**EXERCISE AIM:** In the listing below, report how many lines include the string "points", giving only that number.

********

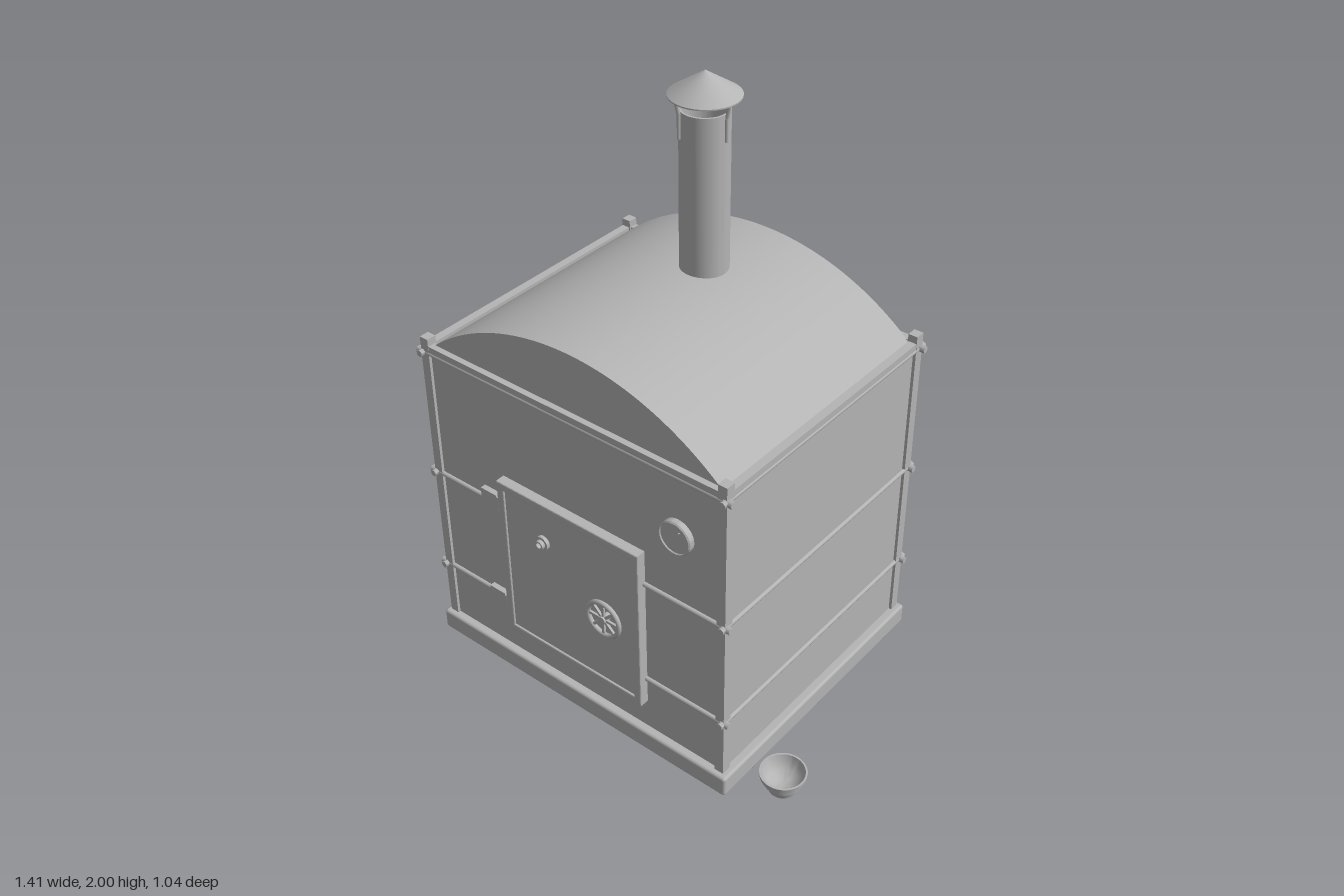
import * as THREE from 'three';
import { toCreasedNormals } from 'three/addons/utils/BufferGeometryUtils.js';
import { RoundedBoxGeometry } from 'three/addons/geometries/RoundedBoxGeometry.js';

export function createModel() {
  const model = new THREE.Group();
  model.name = 'oven';
  const steel = new THREE.MeshStandardMaterial({ color: 0xb4b4b4, side: THREE.DoubleSide });
  steel.name = 'grey steel';

  const add = (name, geometry, x = 0, y = 0, z = 0, parent = model) => {
    const mesh = new THREE.Mesh(geometry, steel);
    mesh.name = name;
    mesh.position.set(x, y, z);
    parent.add(mesh);
    return mesh;
  };
  // box given by its limits on each axis
  const box = (name, x0, x1, y0, y1, z0, z1) => add(name,
    new THREE.BoxGeometry(x1 - x0, y1 - y0, z1 - z0), (x0 + x1) / 2, (y0 + y1) / 2, (z0 + z1) / 2);
  // rod between two points
  const rod = (name, a, b, r, sides = 12) => {
    const p = new THREE.Vector3(...a), q = new THREE.Vector3(...b);
    const mesh = add(name, new THREE.CylinderGeometry(r, r, p.distanceTo(q), sides));
    mesh.position.copy(p).add(q).multiplyScalar(0.5);
    mesh.quaternion.setFromUnitVectors(new THREE.Vector3(0, 1, 0), q.sub(p).normalize());
    return mesh;
  };
  const lathe = (points, segments = 48) => toCreasedNormals(
    new THREE.LatheGeometry(points.map(p => new THREE.Vector2(...p)), segments), 0.5);

  const cx = -0.1, cz = -0.016;

  // plinth and walls
  add('base', new RoundedBoxGeometry(1.215, 0.075, 1.007, 3, 0.01), cx + 0.003, 0.0375, -0.013);
  box('walls', -0.68, 0.48, 0.07, 1.15, -0.493, 0.461);

  // corner posts
  for (const sx of [-1, 1]) for (const sz of [-1, 1]) {
    const x = cx + sx * 0.574, z = cz + sz * 0.47;
    box('cornerPost', x - 0.016, x + 0.016, 0.07, 1.19, z - 0.017, z + 0.017);
  }

  // top rails
  for (const s of [-1, 1]) {
    const x = cx + s * 0.575, z = cz + s * 0.472;
    box('sideRail', x - 0.014, x + 0.014, 1.14, 1.165, -0.485, 0.455);
    box('endRail', -0.67, 0.47, 1.14, 1.165, z - 0.014, z + 0.014);
  }

  // tie rods around the body, with a nut at each end
  for (const y of [1.137, 0.675, 0.287]) for (const s of [-1, 1]) {
    const x = cx + s * 0.584, z = cz + s * 0.481;
    rod('crossTieRod', [-0.69, y, z], [0.49, y, z], 0.008);
    rod('sideTieRod', [x, y, -0.5], [x, y, 0.47], 0.008);
    for (const e of [-1, 1]) {
      const nx = cx + e * 0.592, nz = cz + e * 0.487;
      rod('tieNut', [nx - 0.015, y, z], [nx + 0.015, y, z], 0.012, 6);
      rod('tieNut', [x, y, nz - 0.015], [x, y, nz + 0.015], 0.012, 6);
    }
  }

  // vaulted roof
  const half = 0.565, rise = 0.215, R = (half * half + rise * rise) / (2 * rise);
  const a = Math.asin(half / R);
  const vault = new THREE.Shape();
  vault.absarc(0, rise - R, R, Math.PI / 2 - a, Math.PI / 2 + a, false);
  vault.closePath();
  add('roof', toCreasedNormals(new THREE.ExtrudeGeometry(vault,
    { depth: 0.926, bevelEnabled: false, curveSegments: 48 }), 0.5), cx, 1.15, -0.476);

  // chimney pipe, open at the top
  const px = -0.098, pz = -0.17;
  add('chimney', lathe([[0.077, 1.28], [0.077, 1.885], [0.07, 1.885], [0.07, 1.28]]), px, 0, pz);
  // rain cap on three stays
  add('chimneyCap', lathe([[0, 1.924], [0.11, 1.924], [0.11, 1.928], [0, 2]]), px, 0, pz);
  for (let i = 0; i < 3; i++) {
    const t = i * Math.PI * 2 / 3, c = Math.cos(t), s = Math.sin(t);
    rod('capStay', [px + 0.08 * c, 1.8, pz + 0.08 * s], [px + 0.08 * c, 1.88, pz + 0.08 * s], 0.006, 8);
    rod('capStay', [px + 0.08 * c, 1.875, pz + 0.08 * s], [px + 0.092 * c, 1.932, pz + 0.092 * s], 0.006, 8);
  }

  // door with raised frame
  const rect = (path, x0, x1, y0, y1) => {
    path.moveTo(x0, y0); path.lineTo(x1, y0); path.lineTo(x1, y1); path.lineTo(x0, y1); path.closePath();
    return path;
  };
  const frame = rect(new THREE.Shape(), -0.38, 0.18, 0.19, 0.795);
  frame.holes.push(rect(new THREE.Path(), -0.36, 0.16, 0.21, 0.775));
  add('doorFrame', new THREE.ExtrudeGeometry(frame,
    { depth: 0.03, bevelEnabled: true, bevelSize: 0.004, bevelThickness: 0.004, bevelSegments: 2 }), 0, 0, 0.461);
  box('doorPanel', -0.36, 0.16, 0.21, 0.775, 0.46, 0.488);

  // hinges
  for (const y of [0.698, 0.289]) {
    box('hingeStrap', -0.472, -0.37, y - 0.022, y + 0.022, 0.46, 0.48);
    rod('hingePin', [-0.392, y - 0.026, 0.478], [-0.392, y + 0.026, 0.478], 0.011);
  }

  // peephole
  const peep = add('peephole', lathe([[0.012, 0], [0.025, 0], [0.025, 0.014], [0.016, 0.014],
    [0.016, 0.026], [0.01, 0.026], [0.01, 0.014], [0, 0.014]], 24), -0.2, 0.647, 0.486);
  peep.rotation.x = Math.PI / 2;

  // spoked draught wheel
  const wheel = new THREE.Group();
  wheel.name = 'draughtWheel';
  wheel.position.set(0.056, 0.492, 0.51);
  model.add(wheel);
  add('wheelRim', new THREE.TorusGeometry(0.062, 0.008, 12, 48), 0, 0, 0, wheel);
  add('wheelHub', new THREE.CylinderGeometry(0.013, 0.013, 0.036, 20), 0, 0, -0.008, wheel).rotation.x = Math.PI / 2;
  for (let i = 0; i < 4; i++)
    add('wheelSpokes', new THREE.BoxGeometry(0.122, 0.009, 0.008), 0, 0, 0, wheel).rotation.z = i * Math.PI / 4;

  // thermometer dial with pointer
  const dial = add('thermometer', lathe([[0.05, 0], [0.057, 0.004], [0.057, 0.022], [0.053, 0.026],
    [0.051, 0.022], [0, 0.022]]), 0.315, 0.932, 0.46);
  dial.rotation.x = Math.PI / 2;
  const pointer = add('pointer', new THREE.BoxGeometry(0.004, 0.034, 0.004), 0.324, 0.946, 0.484);
  pointer.rotation.z = -0.55;

  // stepped bowl on the ground
  add('bowl', lathe([[0, 0], [0.045, 0], [0.054, 0.03], [0.061, 0.031], [0.062, 0.042], [0.067, 0.043],
    [0.068, 0.055], [0.073, 0.056], [0.075, 0.072], [0.069, 0.072], [0.062, 0.048], [0.048, 0.028],
    [0.026, 0.015], [0, 0.011]]), 0.627, 0, 0.345);

  return model;
}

********

**YOUR SOLUTION:** 3